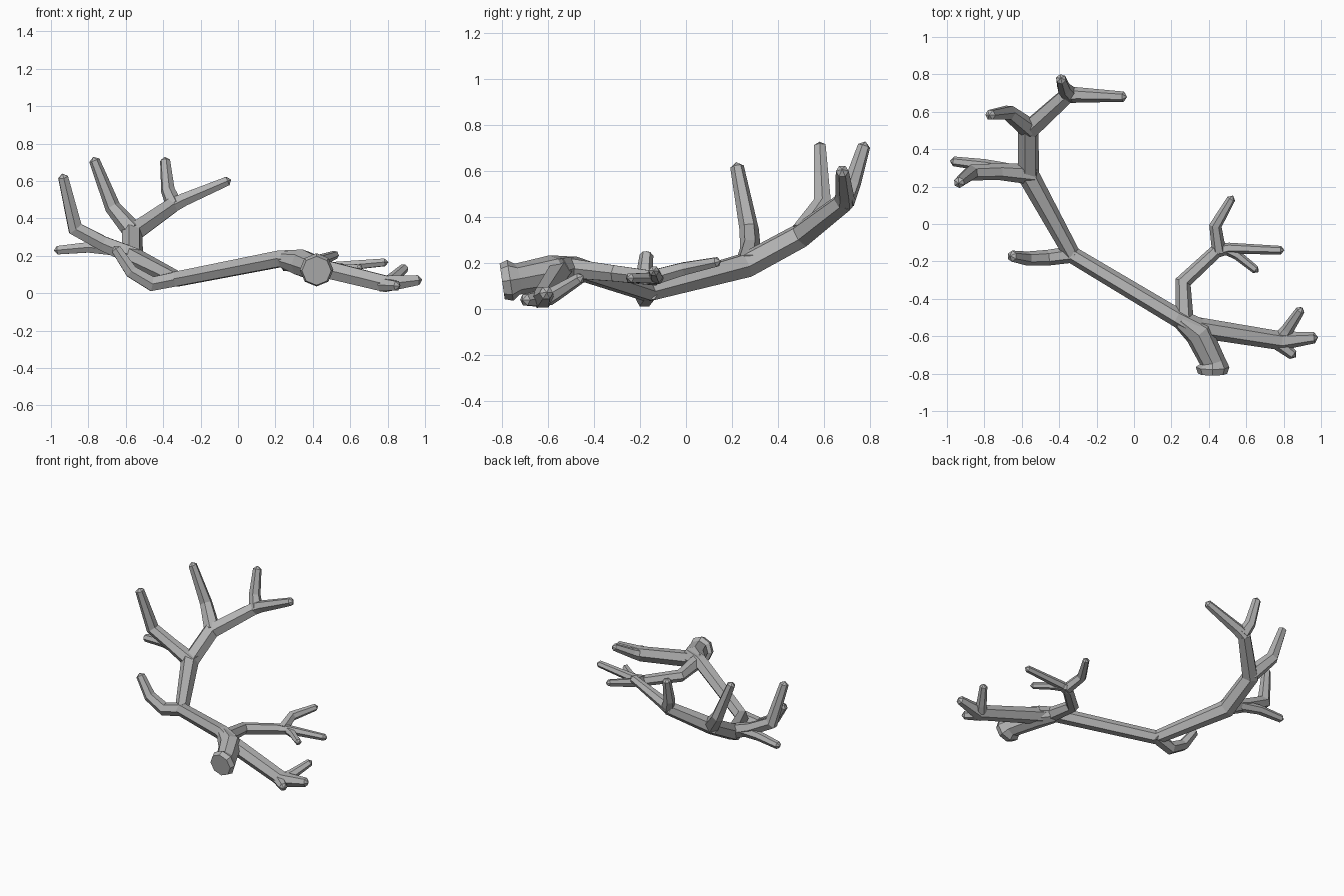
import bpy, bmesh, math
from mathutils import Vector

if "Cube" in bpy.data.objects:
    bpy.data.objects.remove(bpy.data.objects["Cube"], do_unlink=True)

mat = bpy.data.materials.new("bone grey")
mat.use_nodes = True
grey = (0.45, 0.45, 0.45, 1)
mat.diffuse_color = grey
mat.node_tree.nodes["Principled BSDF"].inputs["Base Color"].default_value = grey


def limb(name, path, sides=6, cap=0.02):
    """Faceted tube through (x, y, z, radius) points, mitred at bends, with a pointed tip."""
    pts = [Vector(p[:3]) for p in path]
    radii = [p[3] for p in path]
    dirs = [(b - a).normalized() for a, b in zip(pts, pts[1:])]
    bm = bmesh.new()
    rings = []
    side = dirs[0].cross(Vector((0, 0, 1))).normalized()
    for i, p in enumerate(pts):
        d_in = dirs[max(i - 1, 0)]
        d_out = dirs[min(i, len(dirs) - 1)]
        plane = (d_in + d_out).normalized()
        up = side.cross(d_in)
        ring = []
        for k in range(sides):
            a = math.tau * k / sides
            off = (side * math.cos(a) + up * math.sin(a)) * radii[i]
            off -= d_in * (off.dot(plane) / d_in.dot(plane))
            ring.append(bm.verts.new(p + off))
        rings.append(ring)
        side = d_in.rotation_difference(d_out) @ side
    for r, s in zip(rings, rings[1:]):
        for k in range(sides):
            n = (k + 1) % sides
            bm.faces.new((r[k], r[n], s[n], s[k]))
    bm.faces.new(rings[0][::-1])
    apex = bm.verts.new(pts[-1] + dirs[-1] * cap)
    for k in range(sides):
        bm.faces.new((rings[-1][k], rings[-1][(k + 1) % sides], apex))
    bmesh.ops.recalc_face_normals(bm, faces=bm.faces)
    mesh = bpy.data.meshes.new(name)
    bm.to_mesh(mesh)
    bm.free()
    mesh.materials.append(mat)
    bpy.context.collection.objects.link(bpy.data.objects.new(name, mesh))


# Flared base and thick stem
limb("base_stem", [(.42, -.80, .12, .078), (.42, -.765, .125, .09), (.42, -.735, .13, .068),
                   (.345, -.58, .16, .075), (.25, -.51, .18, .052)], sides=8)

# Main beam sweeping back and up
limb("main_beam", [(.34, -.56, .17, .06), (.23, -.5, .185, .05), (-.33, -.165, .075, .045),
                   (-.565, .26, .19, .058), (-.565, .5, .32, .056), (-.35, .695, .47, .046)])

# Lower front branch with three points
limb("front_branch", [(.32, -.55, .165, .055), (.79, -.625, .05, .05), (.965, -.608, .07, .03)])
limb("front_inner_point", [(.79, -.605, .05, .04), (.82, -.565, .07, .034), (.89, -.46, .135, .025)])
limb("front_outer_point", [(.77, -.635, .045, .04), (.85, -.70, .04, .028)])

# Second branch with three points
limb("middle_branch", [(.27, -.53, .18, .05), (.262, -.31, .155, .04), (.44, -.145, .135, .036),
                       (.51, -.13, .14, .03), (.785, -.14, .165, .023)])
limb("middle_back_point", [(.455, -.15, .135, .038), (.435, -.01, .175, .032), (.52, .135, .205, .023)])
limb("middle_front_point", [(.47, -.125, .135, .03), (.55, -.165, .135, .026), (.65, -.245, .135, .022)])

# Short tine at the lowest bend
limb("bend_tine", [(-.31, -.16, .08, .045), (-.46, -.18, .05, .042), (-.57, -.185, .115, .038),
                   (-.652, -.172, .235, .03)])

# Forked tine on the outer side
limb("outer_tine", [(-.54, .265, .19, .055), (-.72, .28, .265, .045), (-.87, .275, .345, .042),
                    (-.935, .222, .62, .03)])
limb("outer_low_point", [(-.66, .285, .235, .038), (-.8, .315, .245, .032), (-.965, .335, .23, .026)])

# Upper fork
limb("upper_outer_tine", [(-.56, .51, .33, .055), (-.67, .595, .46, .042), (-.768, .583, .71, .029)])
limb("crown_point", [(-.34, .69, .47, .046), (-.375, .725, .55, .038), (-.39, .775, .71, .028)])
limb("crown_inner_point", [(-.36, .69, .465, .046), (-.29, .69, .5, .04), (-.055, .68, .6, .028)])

◆ ◆ ◆ ◆ ◆ ◆ ◆

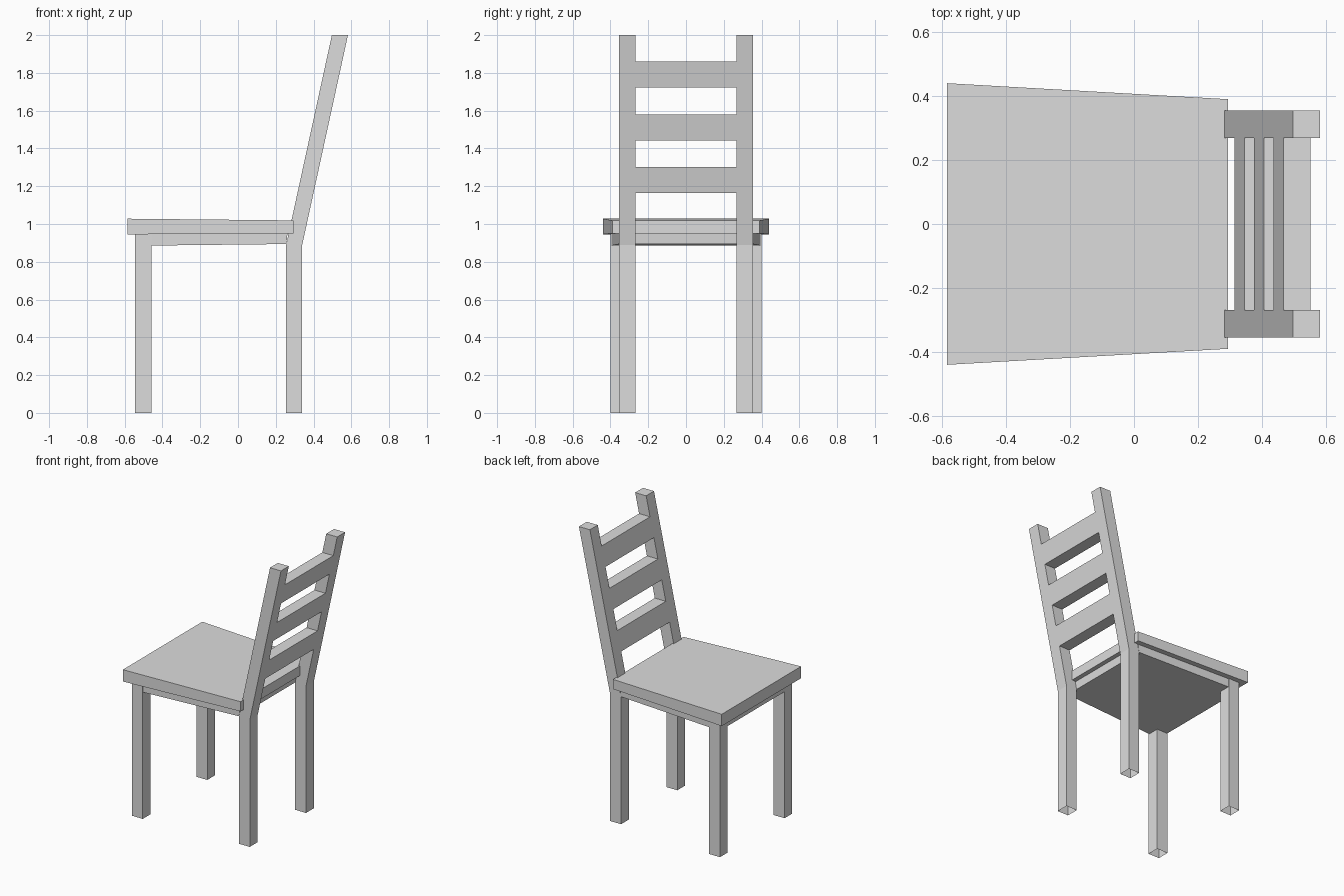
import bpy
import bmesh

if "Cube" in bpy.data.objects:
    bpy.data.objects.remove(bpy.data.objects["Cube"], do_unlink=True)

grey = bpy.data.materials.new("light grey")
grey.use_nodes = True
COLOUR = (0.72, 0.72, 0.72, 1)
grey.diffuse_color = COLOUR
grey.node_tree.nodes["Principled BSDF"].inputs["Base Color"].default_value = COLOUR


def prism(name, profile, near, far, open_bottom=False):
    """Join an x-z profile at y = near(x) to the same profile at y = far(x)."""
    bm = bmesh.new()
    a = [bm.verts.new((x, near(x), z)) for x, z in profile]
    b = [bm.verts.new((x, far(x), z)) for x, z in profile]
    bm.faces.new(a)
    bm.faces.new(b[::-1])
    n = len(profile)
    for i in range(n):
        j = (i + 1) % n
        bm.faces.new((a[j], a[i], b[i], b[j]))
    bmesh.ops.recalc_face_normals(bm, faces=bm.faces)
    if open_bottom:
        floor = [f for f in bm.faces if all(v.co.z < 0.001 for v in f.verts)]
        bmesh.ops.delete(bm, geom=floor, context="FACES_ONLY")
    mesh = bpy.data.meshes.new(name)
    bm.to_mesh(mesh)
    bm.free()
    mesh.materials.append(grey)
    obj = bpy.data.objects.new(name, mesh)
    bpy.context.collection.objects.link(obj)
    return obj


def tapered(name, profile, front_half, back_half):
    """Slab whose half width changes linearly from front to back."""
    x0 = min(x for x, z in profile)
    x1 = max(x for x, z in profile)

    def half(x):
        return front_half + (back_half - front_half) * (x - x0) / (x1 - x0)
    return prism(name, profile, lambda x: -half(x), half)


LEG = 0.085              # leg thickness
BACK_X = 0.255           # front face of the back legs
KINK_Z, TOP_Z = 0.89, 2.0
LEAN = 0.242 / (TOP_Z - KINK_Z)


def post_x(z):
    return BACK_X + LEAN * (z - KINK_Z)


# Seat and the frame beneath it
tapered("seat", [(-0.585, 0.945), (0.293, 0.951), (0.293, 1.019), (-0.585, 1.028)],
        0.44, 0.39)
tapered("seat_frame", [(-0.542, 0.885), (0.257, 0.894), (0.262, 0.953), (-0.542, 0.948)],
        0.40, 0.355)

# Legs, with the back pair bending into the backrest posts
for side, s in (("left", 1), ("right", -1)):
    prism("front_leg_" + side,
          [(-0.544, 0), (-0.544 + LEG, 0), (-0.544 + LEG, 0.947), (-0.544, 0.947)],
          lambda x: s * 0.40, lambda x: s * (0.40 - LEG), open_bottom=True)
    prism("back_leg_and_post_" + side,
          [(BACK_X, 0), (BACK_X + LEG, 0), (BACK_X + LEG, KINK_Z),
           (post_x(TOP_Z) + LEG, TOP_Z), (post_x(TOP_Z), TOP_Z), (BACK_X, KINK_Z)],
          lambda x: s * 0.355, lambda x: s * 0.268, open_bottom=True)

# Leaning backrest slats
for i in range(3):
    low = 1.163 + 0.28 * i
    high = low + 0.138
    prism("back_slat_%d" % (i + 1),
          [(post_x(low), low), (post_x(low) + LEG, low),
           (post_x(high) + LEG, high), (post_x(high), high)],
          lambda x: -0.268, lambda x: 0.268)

◆ ◆ ◆ ◆ ◆ ◆ ◆

▶ **PROBLEM DETAILS**: Give again exactly, and only, the lines above starting at the one with "COLOUR = (0.72, 0.72, 0.72, 1)" and ending at the one with "0.44, 0.39)".

▶ **RESULT FOR THIS TASK**:
COLOUR = (0.72, 0.72, 0.72, 1)
grey.diffuse_color = COLOUR
grey.node_tree.nodes["Principled BSDF"].inputs["Base Color"].default_value = COLOUR


def prism(name, profile, near, far, open_bottom=False):
    """Join an x-z profile at y = near(x) to the same profile at y = far(x)."""
    bm = bmesh.new()
    a = [bm.verts.new((x, near(x), z)) for x, z in profile]
    b = [bm.verts.new((x, far(x), z)) for x, z in profile]
    bm.faces.new(a)
    bm.faces.new(b[::-1])
    n = len(profile)
    for i in range(n):
        j = (i + 1) % n
        bm.faces.new((a[j], a[i], b[i], b[j]))
    bmesh.ops.recalc_face_normals(bm, faces=bm.faces)
    if open_bottom:
        floor = [f for f in bm.faces if all(v.co.z < 0.001 for v in f.verts)]
        bmesh.ops.delete(bm, geom=floor, context="FACES_ONLY")
    mesh = bpy.data.meshes.new(name)
    bm.to_mesh(mesh)
    bm.free()
    mesh.materials.append(grey)
    obj = bpy.data.objects.new(name, mesh)
    bpy.context.collection.objects.link(obj)
    return obj


def tapered(name, profile, front_half, back_half):
    """Slab whose half width changes linearly from front to back."""
    x0 = min(x for x, z in profile)
    x1 = max(x for x, z in profile)

    def half(x):
        return front_half + (back_half - front_half) * (x - x0) / (x1 - x0)
    return prism(name, profile, lambda x: -half(x), half)


LEG = 0.085              # leg thickness
BACK_X = 0.255           # front face of the back legs
KINK_Z, TOP_Z = 0.89, 2.0
LEAN = 0.242 / (TOP_Z - KINK_Z)


def post_x(z):
    return BACK_X + LEAN * (z - KINK_Z)


# Seat and the frame beneath it
tapered("seat", [(-0.585, 0.945), (0.293, 0.951), (0.293, 1.019), (-0.585, 1.028)],
        0.44, 0.39)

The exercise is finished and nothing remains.